The plants cannot be confused with any other species in the genus on account of the lip being divergent from the column. This characteristic can be consistently used as a diagnostic feature with 100% reliability. For an extended discussion of additional differentiating features, please read the texts under the identification tab for both Barkeria melanocaulon and Barkeria fritz-halbingeriana, which are closely related species.
The bloom time in its natural habitat is from December to March, but when grown ex-situ in greenhouse collections the bloom time is extended by an additional two months on either side of that range (October-May).

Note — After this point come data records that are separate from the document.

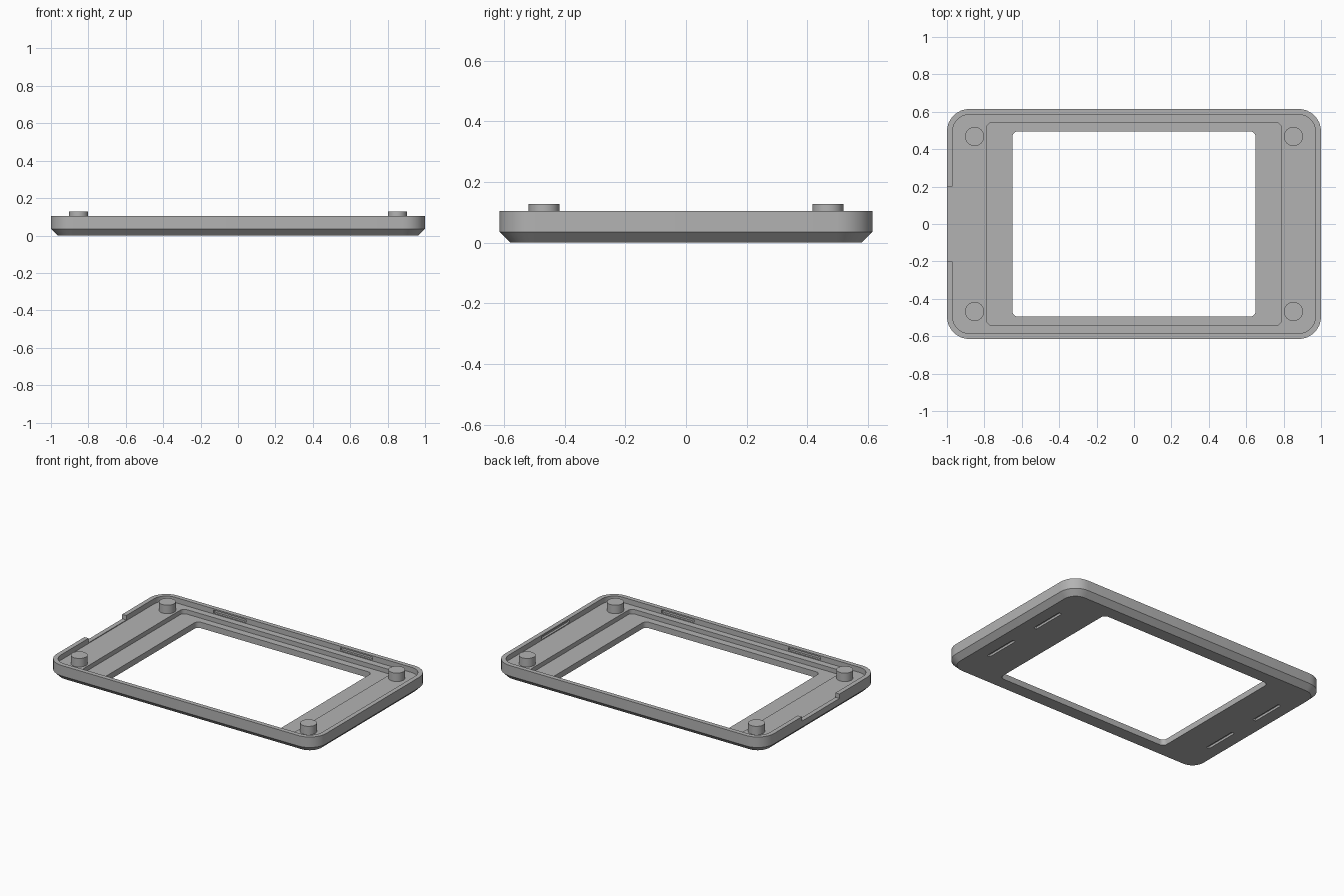
import bpy, bmesh, math

cube = bpy.data.objects.get("Cube")
if cube:
    bpy.data.objects.remove(cube, do_unlink=True)

grey = bpy.data.materials.new("plastic_grey")
grey.use_nodes = True
COLOUR = (0.45, 0.45, 0.45, 1)
grey.diffuse_color = COLOUR
grey.node_tree.nodes["Principled BSDF"].inputs["Base Color"].default_value = COLOUR

FLOOR, RECESS, RIM, PEG_TOP = 0.07, 0.04, 0.105, 0.127
STEPS = 8


def rounded_loop(bm, hx, hy, r, z):
    """Rounded rectangle of vertices, anticlockwise from the right side."""
    verts = []
    for q, (sx, sy) in enumerate([(1, 1), (-1, 1), (-1, -1), (1, -1)]):
        for i in range(STEPS + 1):
            a = math.pi / 2 * (q + i / STEPS)
            verts.append(bm.verts.new((sx * (hx - r) + r * math.cos(a),
                                       sy * (hy - r) + r * math.sin(a), z)))
    return verts


def finish(name, bm):
    bmesh.ops.recalc_face_normals(bm, faces=bm.faces)
    mesh = bpy.data.meshes.new(name)
    bm.to_mesh(mesh)
    bm.free()
    mesh.materials.append(grey)
    obj = bpy.data.objects.new(name, mesh)
    bpy.context.collection.objects.link(obj)
    return obj


def activate(obj):
    bpy.ops.object.select_all(action="DESELECT")
    obj.select_set(True)
    bpy.context.view_layer.objects.active = obj


def smooth(obj):
    activate(obj)
    bpy.ops.object.shade_smooth_by_angle(angle=math.radians(25))


# Bezel frame: closed cross-section swept through rounded rectangles
# (half width, half depth, corner radius, height)
section = [
    (0.965, 0.58, 0.085, 0),
    (1.0, 0.615, 0.12, 0.035),
    (1.0, 0.615, 0.12, RIM),
    (0.97, 0.585, 0.09, RIM),
    (0.97, 0.585, 0.09, FLOOR),
    (0.788, 0.542, 0.03, FLOOR),
    (0.788, 0.542, 0.03, RECESS),
    (0.65, 0.495, 0.03, RECESS),
    (0.65, 0.495, 0.03, 0),
]
bm = bmesh.new()
loops = [rounded_loop(bm, *s) for s in section]
count = len(loops[0])
for a, b in zip(loops, loops[1:] + loops[:1]):
    for i in range(count):
        j = (i + 1) % count
        bm.faces.new((a[i], a[j], b[j], b[i]))
frame = finish("bezel_frame", bm)


# Cutters: clip grooves in the walls, cable notch, underside grooves
def add_box(bm, centre, size):
    new = bmesh.ops.create_cube(bm, size=1)["verts"]
    bmesh.ops.scale(bm, verts=new, vec=size)
    bmesh.ops.translate(bm, verts=new, vec=centre)


bm = bmesh.new()
for sx in (-1, 1):
    for sy in (-1, 1):
        add_box(bm, (sx * 0.47, sy * 0.585, 0.086), (0.24, 0.03, 0.02))
        add_box(bm, (sx * 0.87, sy * 0.22, 0), (0.022, 0.24, 0.03))
add_box(bm, (0.97, 0, 0.086), (0.03, 0.3, 0.02))
add_box(bm, (-0.99, 0, 0.105), (0.06, 0.4, 0.06))
cutter = finish("groove_cutter", bm)
cutter.hide_render = True

cut = frame.modifiers.new("grooves", "BOOLEAN")
cut.operation = "DIFFERENCE"
cut.solver = "EXACT"
cut.object = cutter
activate(frame)
bpy.ops.object.modifier_apply(modifier=cut.name)
bpy.data.objects.remove(cutter, do_unlink=True)
smooth(frame)

# Corner pegs standing on the floor
for side, sx in (("right", -1), ("left", 1)):
    for end, sy in (("front", -1), ("back", 1)):
        bm = bmesh.new()
        bmesh.ops.create_cone(bm, cap_ends=True, segments=32, radius1=0.051,
                              radius2=0.051, depth=PEG_TOP - FLOOR + 0.01)
        peg = finish(f"{end}_{side}_peg", bm)
        peg.location = (sx * 0.852, sy * 0.468, (PEG_TOP + FLOOR - 0.01) / 2)
        smooth(peg)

This species is officially categorized as being “subject to special protection” according to the NOM-059-SEMARNAT-2010, a legislative memorandum created by the Mexican government with input from specialist researchers which establishes risk categories for native plants and animals. The Mexican government thinks that this species of Barkeria is at risk of becoming endangered in the near future because recent habitat loss caused them to question the long-term viability of its populations. But if there are less than 300 censused individuals then shouldn’t the designation already be changed to endangered or near extinct? One positive is that the plant is one of the easiest species in the genus to grow from seed and it is relatively straightforward to cultivate ex-situ.
Unfortunately, Barkeria whartoniana’s most prominent and renowned characteristic, its divergent lip, is regressive when the species is crossed with other Barkeria species. Thus, all of the progeny with this species in the background will exhibit lips that are appressed to the column. But the species is still used in many hybrids on account of its attractive flowers whose sepals are upright. This has the effect of showcasing the spotting on the back of the column and the purple lines that almost always appear on the lip. Additionally, the species is relatively care-free and easy to grow, a characteristic that is heritable in the crosses.